START Records shown
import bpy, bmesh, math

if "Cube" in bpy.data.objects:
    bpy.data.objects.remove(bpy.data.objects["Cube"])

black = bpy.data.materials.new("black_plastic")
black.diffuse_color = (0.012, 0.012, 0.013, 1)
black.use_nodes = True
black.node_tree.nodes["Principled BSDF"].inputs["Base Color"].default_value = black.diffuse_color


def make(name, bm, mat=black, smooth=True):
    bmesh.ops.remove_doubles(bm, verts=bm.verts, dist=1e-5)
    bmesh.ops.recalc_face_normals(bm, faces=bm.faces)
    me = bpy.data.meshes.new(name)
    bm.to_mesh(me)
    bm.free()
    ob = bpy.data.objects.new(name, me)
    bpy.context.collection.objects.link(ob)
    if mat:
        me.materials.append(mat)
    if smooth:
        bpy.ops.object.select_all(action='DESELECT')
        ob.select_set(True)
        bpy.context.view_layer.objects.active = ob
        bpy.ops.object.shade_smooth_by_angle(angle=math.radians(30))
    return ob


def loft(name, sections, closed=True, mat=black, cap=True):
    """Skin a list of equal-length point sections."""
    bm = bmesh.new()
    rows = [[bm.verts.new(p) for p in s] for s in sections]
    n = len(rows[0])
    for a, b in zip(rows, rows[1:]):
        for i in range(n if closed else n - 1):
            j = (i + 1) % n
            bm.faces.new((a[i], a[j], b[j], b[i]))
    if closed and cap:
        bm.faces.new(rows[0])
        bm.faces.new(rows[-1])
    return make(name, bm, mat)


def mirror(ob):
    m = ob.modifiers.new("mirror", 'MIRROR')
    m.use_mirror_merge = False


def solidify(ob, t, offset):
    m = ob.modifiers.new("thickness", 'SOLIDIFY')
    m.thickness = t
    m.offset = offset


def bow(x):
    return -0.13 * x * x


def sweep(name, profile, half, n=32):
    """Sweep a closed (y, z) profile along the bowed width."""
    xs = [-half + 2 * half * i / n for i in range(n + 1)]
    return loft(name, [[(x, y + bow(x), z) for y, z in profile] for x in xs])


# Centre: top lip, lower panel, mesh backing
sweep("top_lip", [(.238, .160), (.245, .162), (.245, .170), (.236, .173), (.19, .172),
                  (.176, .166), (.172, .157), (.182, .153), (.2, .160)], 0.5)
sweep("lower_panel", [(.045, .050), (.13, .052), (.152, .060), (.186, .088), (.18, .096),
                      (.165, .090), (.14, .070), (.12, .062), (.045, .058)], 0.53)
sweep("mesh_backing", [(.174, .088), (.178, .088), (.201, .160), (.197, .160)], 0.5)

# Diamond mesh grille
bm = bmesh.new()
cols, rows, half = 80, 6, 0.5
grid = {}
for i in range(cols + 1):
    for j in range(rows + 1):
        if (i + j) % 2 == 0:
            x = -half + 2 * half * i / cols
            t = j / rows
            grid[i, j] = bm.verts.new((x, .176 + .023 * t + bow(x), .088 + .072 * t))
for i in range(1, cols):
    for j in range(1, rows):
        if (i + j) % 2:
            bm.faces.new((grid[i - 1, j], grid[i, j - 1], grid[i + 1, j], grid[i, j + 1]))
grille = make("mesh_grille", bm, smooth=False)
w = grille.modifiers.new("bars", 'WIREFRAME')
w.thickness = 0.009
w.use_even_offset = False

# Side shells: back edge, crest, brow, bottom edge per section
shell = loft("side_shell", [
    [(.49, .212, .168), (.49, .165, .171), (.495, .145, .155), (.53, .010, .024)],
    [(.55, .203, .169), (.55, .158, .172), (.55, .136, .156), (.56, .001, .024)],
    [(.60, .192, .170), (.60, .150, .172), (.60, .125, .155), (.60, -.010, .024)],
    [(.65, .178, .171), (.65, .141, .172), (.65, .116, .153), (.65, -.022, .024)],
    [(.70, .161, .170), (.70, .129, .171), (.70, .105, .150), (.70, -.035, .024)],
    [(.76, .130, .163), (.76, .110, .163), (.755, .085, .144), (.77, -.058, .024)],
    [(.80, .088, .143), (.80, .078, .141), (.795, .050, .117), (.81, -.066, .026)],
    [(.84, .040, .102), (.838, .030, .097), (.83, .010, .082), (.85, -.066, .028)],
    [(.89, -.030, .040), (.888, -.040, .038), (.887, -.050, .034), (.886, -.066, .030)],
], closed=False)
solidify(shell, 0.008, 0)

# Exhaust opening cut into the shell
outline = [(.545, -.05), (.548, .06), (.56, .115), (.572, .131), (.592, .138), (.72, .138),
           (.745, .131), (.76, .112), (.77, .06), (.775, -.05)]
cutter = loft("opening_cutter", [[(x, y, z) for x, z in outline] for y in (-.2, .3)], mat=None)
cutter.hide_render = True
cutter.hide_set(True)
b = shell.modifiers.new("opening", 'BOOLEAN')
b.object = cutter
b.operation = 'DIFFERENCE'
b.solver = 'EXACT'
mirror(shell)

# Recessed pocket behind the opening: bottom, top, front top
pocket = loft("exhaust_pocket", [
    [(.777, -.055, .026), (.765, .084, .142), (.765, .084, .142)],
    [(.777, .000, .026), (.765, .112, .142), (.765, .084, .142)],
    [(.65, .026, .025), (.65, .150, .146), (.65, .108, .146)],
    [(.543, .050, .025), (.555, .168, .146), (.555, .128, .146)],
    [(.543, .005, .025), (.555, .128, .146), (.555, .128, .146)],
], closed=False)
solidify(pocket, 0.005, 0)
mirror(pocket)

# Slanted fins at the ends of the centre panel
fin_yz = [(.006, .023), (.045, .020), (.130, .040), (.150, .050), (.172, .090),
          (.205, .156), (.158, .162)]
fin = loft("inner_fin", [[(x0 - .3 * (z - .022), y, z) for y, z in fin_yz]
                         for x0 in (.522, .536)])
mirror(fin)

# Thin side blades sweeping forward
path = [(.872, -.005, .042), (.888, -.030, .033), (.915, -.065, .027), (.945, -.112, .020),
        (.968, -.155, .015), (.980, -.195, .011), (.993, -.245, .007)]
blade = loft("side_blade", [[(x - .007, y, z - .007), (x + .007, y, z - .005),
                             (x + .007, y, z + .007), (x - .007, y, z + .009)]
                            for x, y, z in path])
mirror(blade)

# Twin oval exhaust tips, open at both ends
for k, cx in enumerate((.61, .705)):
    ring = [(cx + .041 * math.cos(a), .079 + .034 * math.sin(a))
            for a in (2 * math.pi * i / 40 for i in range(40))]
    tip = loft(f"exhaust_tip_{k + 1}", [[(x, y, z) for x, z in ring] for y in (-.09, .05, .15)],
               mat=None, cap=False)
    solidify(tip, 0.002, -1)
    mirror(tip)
END Records shown
Task requirements:
Copy the entries above exactly, so that each line matches the original.

Exercise solution:
import bpy, bmesh, math

if "Cube" in bpy.data.objects:
    bpy.data.objects.remove(bpy.data.objects["Cube"])

black = bpy.data.materials.new("black_plastic")
black.diffuse_color = (0.012, 0.012, 0.013, 1)
black.use_nodes = True
black.node_tree.nodes["Principled BSDF"].inputs["Base Color"].default_value = black.diffuse_color


def make(name, bm, mat=black, smooth=True):
    bmesh.ops.remove_doubles(bm, verts=bm.verts, dist=1e-5)
    bmesh.ops.recalc_face_normals(bm, faces=bm.faces)
    me = bpy.data.meshes.new(name)
    bm.to_mesh(me)
    bm.free()
    ob = bpy.data.objects.new(name, me)
    bpy.context.collection.objects.link(ob)
    if mat:
        me.materials.append(mat)
    if smooth:
        bpy.ops.object.select_all(action='DESELECT')
        ob.select_set(True)
        bpy.context.view_layer.objects.active = ob
        bpy.ops.object.shade_smooth_by_angle(angle=math.radians(30))
    return ob


def loft(name, sections, closed=True, mat=black, cap=True):
    """Skin a list of equal-length point sections."""
    bm = bmesh.new()
    rows = [[bm.verts.new(p) for p in s] for s in sections]
    n = len(rows[0])
    for a, b in zip(rows, rows[1:]):
        for i in range(n if closed else n - 1):
            j = (i + 1) % n
            bm.faces.new((a[i], a[j], b[j], b[i]))
    if closed and cap:
        bm.faces.new(rows[0])
        bm.faces.new(rows[-1])
    return make(name, bm, mat)


def mirror(ob):
    m = ob.modifiers.new("mirror", 'MIRROR')
    m.use_mirror_merge = False


def solidify(ob, t, offset):
    m = ob.modifiers.new("thickness", 'SOLIDIFY')
    m.thickness = t
    m.offset = offset


def bow(x):
    return -0.13 * x * x


def sweep(name, profile, half, n=32):
    """Sweep a closed (y, z) profile along the bowed width."""
    xs = [-half + 2 * half * i / n for i in range(n + 1)]
    return loft(name, [[(x, y + bow(x), z) for y, z in profile] for x in xs])


# Centre: top lip, lower panel, mesh backing
sweep("top_lip", [(.238, .160), (.245, .162), (.245, .170), (.236, .173), (.19, .172),
                  (.176, .166), (.172, .157), (.182, .153), (.2, .160)], 0.5)
sweep("lower_panel", [(.045, .050), (.13, .052), (.152, .060), (.186, .088), (.18, .096),
                      (.165, .090), (.14, .070), (.12, .062), (.045, .058)], 0.53)
sweep("mesh_backing", [(.174, .088), (.178, .088), (.201, .160), (.197, .160)], 0.5)

# Diamond mesh grille
bm = bmesh.new()
cols, rows, half = 80, 6, 0.5
grid = {}
for i in range(cols + 1):
    for j in range(rows + 1):
        if (i + j) % 2 == 0:
            x = -half + 2 * half * i / cols
            t = j / rows
            grid[i, j] = bm.verts.new((x, .176 + .023 * t + bow(x), .088 + .072 * t))
for i in range(1, cols):
    for j in range(1, rows):
        if (i + j) % 2:
            bm.faces.new((grid[i - 1, j], grid[i, j - 1], grid[i + 1, j], grid[i, j + 1]))
grille = make("mesh_grille", bm, smooth=False)
w = grille.modifiers.new("bars", 'WIREFRAME')
w.thickness = 0.009
w.use_even_offset = False

# Side shells: back edge, crest, brow, bottom edge per section
shell = loft("side_shell", [
    [(.49, .212, .168), (.49, .165, .171), (.495, .145, .155), (.53, .010, .024)],
    [(.55, .203, .169), (.55, .158, .172), (.55, .136, .156), (.56, .001, .024)],
    [(.60, .192, .170), (.60, .150, .172), (.60, .125, .155), (.60, -.010, .024)],
    [(.65, .178, .171), (.65, .141, .172), (.65, .116, .153), (.65, -.022, .024)],
    [(.70, .161, .170), (.70, .129, .171), (.70, .105, .150), (.70, -.035, .024)],
    [(.76, .130, .163), (.76, .110, .163), (.755, .085, .144), (.77, -.058, .024)],
    [(.80, .088, .143), (.80, .078, .141), (.795, .050, .117), (.81, -.066, .026)],
    [(.84, .040, .102), (.838, .030, .097), (.83, .010, .082), (.85, -.066, .028)],
    [(.89, -.030, .040), (.888, -.040, .038), (.887, -.050, .034), (.886, -.066, .030)],
], closed=False)
solidify(shell, 0.008, 0)

# Exhaust opening cut into the shell
outline = [(.545, -.05), (.548, .06), (.56, .115), (.572, .131), (.592, .138), (.72, .138),
           (.745, .131), (.76, .112), (.77, .06), (.775, -.05)]
cutter = loft("opening_cutter", [[(x, y, z) for x, z in outline] for y in (-.2, .3)], mat=None)
cutter.hide_render = True
cutter.hide_set(True)
b = shell.modifiers.new("opening", 'BOOLEAN')
b.object = cutter
b.operation = 'DIFFERENCE'
b.solver = 'EXACT'
mirror(shell)

# Recessed pocket behind the opening: bottom, top, front top
pocket = loft("exhaust_pocket", [
    [(.777, -.055, .026), (.765, .084, .142), (.765, .084, .142)],
    [(.777, .000, .026), (.765, .112, .142), (.765, .084, .142)],
    [(.65, .026, .025), (.65, .150, .146), (.65, .108, .146)],
    [(.543, .050, .025), (.555, .168, .146), (.555, .128, .146)],
    [(.543, .005, .025), (.555, .128, .146), (.555, .128, .146)],
], closed=False)
solidify(pocket, 0.005, 0)
mirror(pocket)

# Slanted fins at the ends of the centre panel
fin_yz = [(.006, .023), (.045, .020), (.130, .040), (.150, .050), (.172, .090),
          (.205, .156), (.158, .162)]
fin = loft("inner_fin", [[(x0 - .3 * (z - .022), y, z) for y, z in fin_yz]
                         for x0 in (.522, .536)])
mirror(fin)

# Thin side blades sweeping forward
path = [(.872, -.005, .042), (.888, -.030, .033), (.915, -.065, .027), (.945, -.112, .020),
        (.968, -.155, .015), (.980, -.195, .011), (.993, -.245, .007)]
blade = loft("side_blade", [[(x - .007, y, z - .007), (x + .007, y, z - .005),
                             (x + .007, y, z + .007), (x - .007, y, z + .009)]
                            for x, y, z in path])
mirror(blade)

# Twin oval exhaust tips, open at both ends
for k, cx in enumerate((.61, .705)):
    ring = [(cx + .041 * math.cos(a), .079 + .034 * math.sin(a))
            for a in (2 * math.pi * i / 40 for i in range(40))]
    tip = loft(f"exhaust_tip_{k + 1}", [[(x, y, z) for x, z in ring] for y in (-.09, .05, .15)],
               mat=None, cap=False)
    solidify(tip, 0.002, -1)
    mirror(tip)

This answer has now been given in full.